Apple finds itself in a financial tug-of-war as declining iPhone revenue is being offset by growth in every other product category. When Apple reports 3Q19 earnings on Tuesday, we will get the latest snapshot of how this tug-of-war is playing itself out.
While the press remains infatuated with the storyline that slowing iPhone sales are driving Apple to become a services company, which isn’t true, such an intense focus on services is leading to a lack of attention being given to the incredible growth seen with Apple’s wearables platform and the turnaround story underway with the iPad business.
Historically, Apple’s FY3Q (April to June) earnings have proven to be more of a wildcard as FY4Q revenue guidance is heavily dependent on product launch timing in September. This produces a situation in which light guidance can be explained away more easily than in any other quarter.
Ahead of Apple’s 3Q19 earnings release, I am publishing four expectation meters:
Products vs. Services revenue
4Q19 revenue guidance
The following table contains my overall Apple 3Q19 estimates.
A detailed discussion of these estimates, including my methodology and perspective behind the numbers, is found in my Apple 3Q19 earnings preview available here (first half) and here (second half). Above Avalon membership is required to read my earnings preview. To become a member, visit the membership page.
We know that iPhone sell-through demand improved moving from March into April and May. The question is, to what degree was iPhone demand in June impacted by U.S./China trade tensions? Given that roughly two-thirds of 3Q19 iPhone sales were already in the books prior to June and FY3Q is historically Apple’s weakest quarter for iPhone sales, any potential slowdown in demand will have a more modest impact than the sales implosion Apple experienced at the end of 2018. In addition, Apple has undertaken a number of initiatives in an effort to streamline iPhone upgrades, including lowering prices outside of the U.S. to neutralize demand headwinds related to foreign exchange.
My expectation is that Apple will report $25.3B of iPhone revenue, a 14% decline from 3Q18. An iPhone revenue number that exceeds $26.0B would be considered strong while a number less than $25.0B would be on the weak side.
Apple’s non-iPhone business includes revenue from the following line items:
Wearables / Home / Accessories
My expectation is that Apple will report $27.7B of non-iPhone revenue. A revenue number north of $28.0B would be considered strong while a number less than $27.0B would be on the weak side.
Products vs. Services

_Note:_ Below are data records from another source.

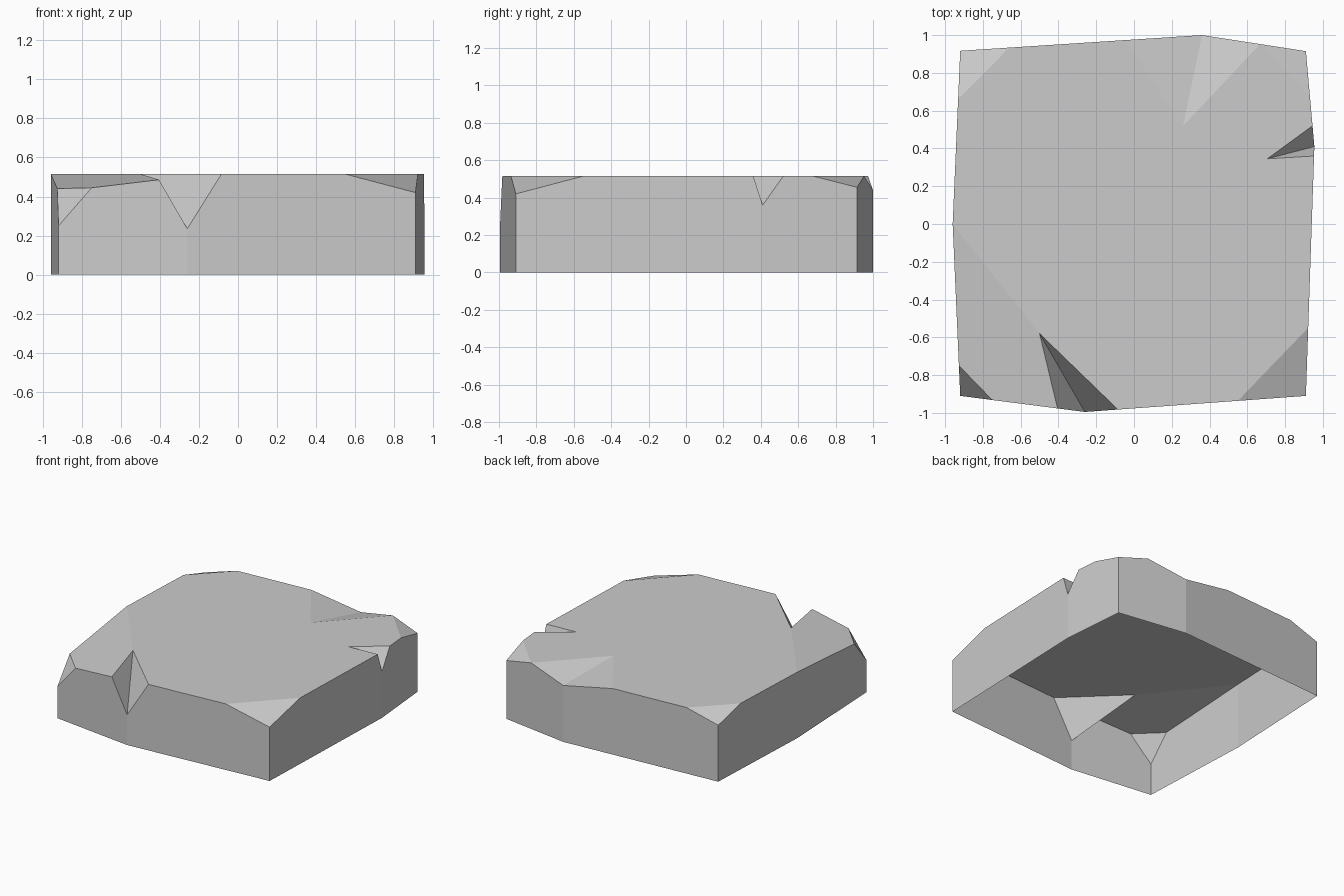
import bpy, bmesh
from mathutils import Vector

if "Cube" in bpy.data.objects:
    bpy.data.objects.remove(bpy.data.objects["Cube"])

TOP = 0.515

stone = bpy.data.materials.new("stone grey")
stone.use_nodes = True
grey = (0.6, 0.6, 0.6, 1)
stone.diffuse_color = grey
stone.node_tree.nodes["Principled BSDF"].inputs["Base Color"].default_value = grey


def make_object(name, bm):
    bmesh.ops.recalc_face_normals(bm, faces=bm.faces[:])
    mesh = bpy.data.meshes.new(name)
    bm.to_mesh(mesh)
    bm.free()
    mesh.materials.append(stone)
    obj = bpy.data.objects.new(name, mesh)
    bpy.context.collection.objects.link(obj)
    return obj


def slice_off(bm, a, b, c):
    """Cut away everything above the plane through three points."""
    a, b, c = Vector(a), Vector(b), Vector(c)
    normal = (b - a).cross(c - a).normalized()
    if normal.z < 0:
        normal.negate()
    bmesh.ops.bisect_plane(bm, geom=bm.verts[:] + bm.edges[:] + bm.faces[:],
                           dist=0.0005, plane_co=a, plane_no=normal, clear_outer=True)
    rim = [e for e in bm.edges if e.is_boundary]
    bmesh.ops.holes_fill(bm, edges=rim, sides=0)


def wedge(name, tip, left, bottom, right):
    """V-shaped cutter that runs from the tip out through the wall."""
    tip, left, bottom, right = map(Vector, (tip, left, bottom, right))
    mid = (tip + bottom) / 2
    points = (tip.lerp(bottom, 1.5), bottom.lerp(tip, 1.5),
              mid.lerp(left, 1.6), mid.lerp(right, 1.6))
    bm = bmesh.new()
    bmesh.ops.convex_hull(bm, input=[bm.verts.new(p) for p in points])
    obj = make_object(name, bm)
    obj.hide_render = True
    return obj


# Slab: eight-sided block
outline = [(-0.92, -0.91), (-0.26, -0.995), (0.91, -0.91), (0.955, 0.41),
           (0.91, 0.915), (0.36, 1.0), (-0.92, 0.917), (-0.96, 0)]
bm = bmesh.new()
base = bm.faces.new([bm.verts.new((x, y, 0)) for x, y in outline])
block = bmesh.ops.extrude_face_region(bm, geom=[base], use_keep_orig=True)
for v in block["geom"]:
    if isinstance(v, bmesh.types.BMVert):
        v.co.z = TOP
bmesh.ops.recalc_face_normals(bm, faces=bm.faces[:])

# Sloping front corner and four chipped corners
slice_off(bm, (-0.96, 0, TOP), (-0.5, -0.58, TOP), (-0.75, -0.93, 0.445))
slice_off(bm, (-0.75, -0.932, 0.445), (-0.927, -0.75, 0.44), (-0.92, -0.91, 0.25))
slice_off(bm, (0.55, -0.936, TOP), (0.922, -0.55, TOP), (0.91, -0.91, 0.42))
slice_off(bm, (0.67, 0.952, TOP), (0.931, 0.68, TOP), (0.91, 0.915, 0.455))
slice_off(bm, (-0.66, 0.934, TOP), (-0.931, 0.66, TOP), (-0.92, 0.917, 0.44))
slab = make_object("stone_slab", bm)

# Cracks in the front, side and back edges
cracks = [
    wedge("front_crack", (-0.5, -0.58, TOP), (-0.41, -0.976, 0.495),
          (-0.26, -0.995, 0.235), (-0.085, -0.982, TOP)),
    wedge("side_crack", (0.705, 0.345, TOP), (0.953, 0.36, TOP),
          (0.955, 0.41, 0.36), (0.945, 0.52, TOP)),
    wedge("back_crack", (0.26, 0.52, TOP), (0.668, 0.952, TOP),
          (0.36, 1.0, 0.44), (-0.05, 0.973, TOP)),
]
for cutter in cracks:
    mod = slab.modifiers.new(cutter.name, "BOOLEAN")
    mod.operation = "DIFFERENCE"
    mod.solver = "EXACT"
    mod.object = cutter

# Apply the cuts and remove the cutters
bpy.context.view_layer.update()
graph = bpy.context.evaluated_depsgraph_get()
carved = bpy.data.meshes.new_from_object(slab.evaluated_get(graph))
slab.modifiers.clear()
slab.data = carved
for cutter in cracks:
    bpy.data.objects.remove(cutter)

# Open underside, flat faces, a single material
bm = bmesh.new()
bm.from_mesh(carved)
under = [f for f in bm.faces if all(v.co.z < 0.001 for v in f.verts)]
bmesh.ops.delete(bm, geom=under, context="FACES")
for f in bm.faces:
    f.smooth = False
    f.material_index = 0
bm.to_mesh(carved)
bm.free()
carved.materials.clear()
carved.materials.append(stone)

In order to reflect Apple’s revised financial disclosures, the following expectation meter is being introduced for the first time. Apple’s revenue is broken out into two categories: products (i.e. hardware) and services.
4Q19 Revenue Guidance
Consensus expects Apple to report $61B of revenue in 4Q19. This seems on the light side. My estimate is for Apple to announce 4Q19 revenue guidance in the range of $62B to $64B. Light revenue guidance can easily be explained away by a flagship iPhone model or two being delayed into October while strong guidance may reflect an easier year-over-year compare as the iPhone XR launched in 1Q19.
Additional thoughts and perspective on Apple’s earnings and 4Q19 guidance are available in my 3,800-word earnings preview, which includes two parts:
Above Avalon membership is required to read my earnings preview. To access the earnings preview and have my Apple earnings review sent directly to your inbox when published, sign up at the membership page.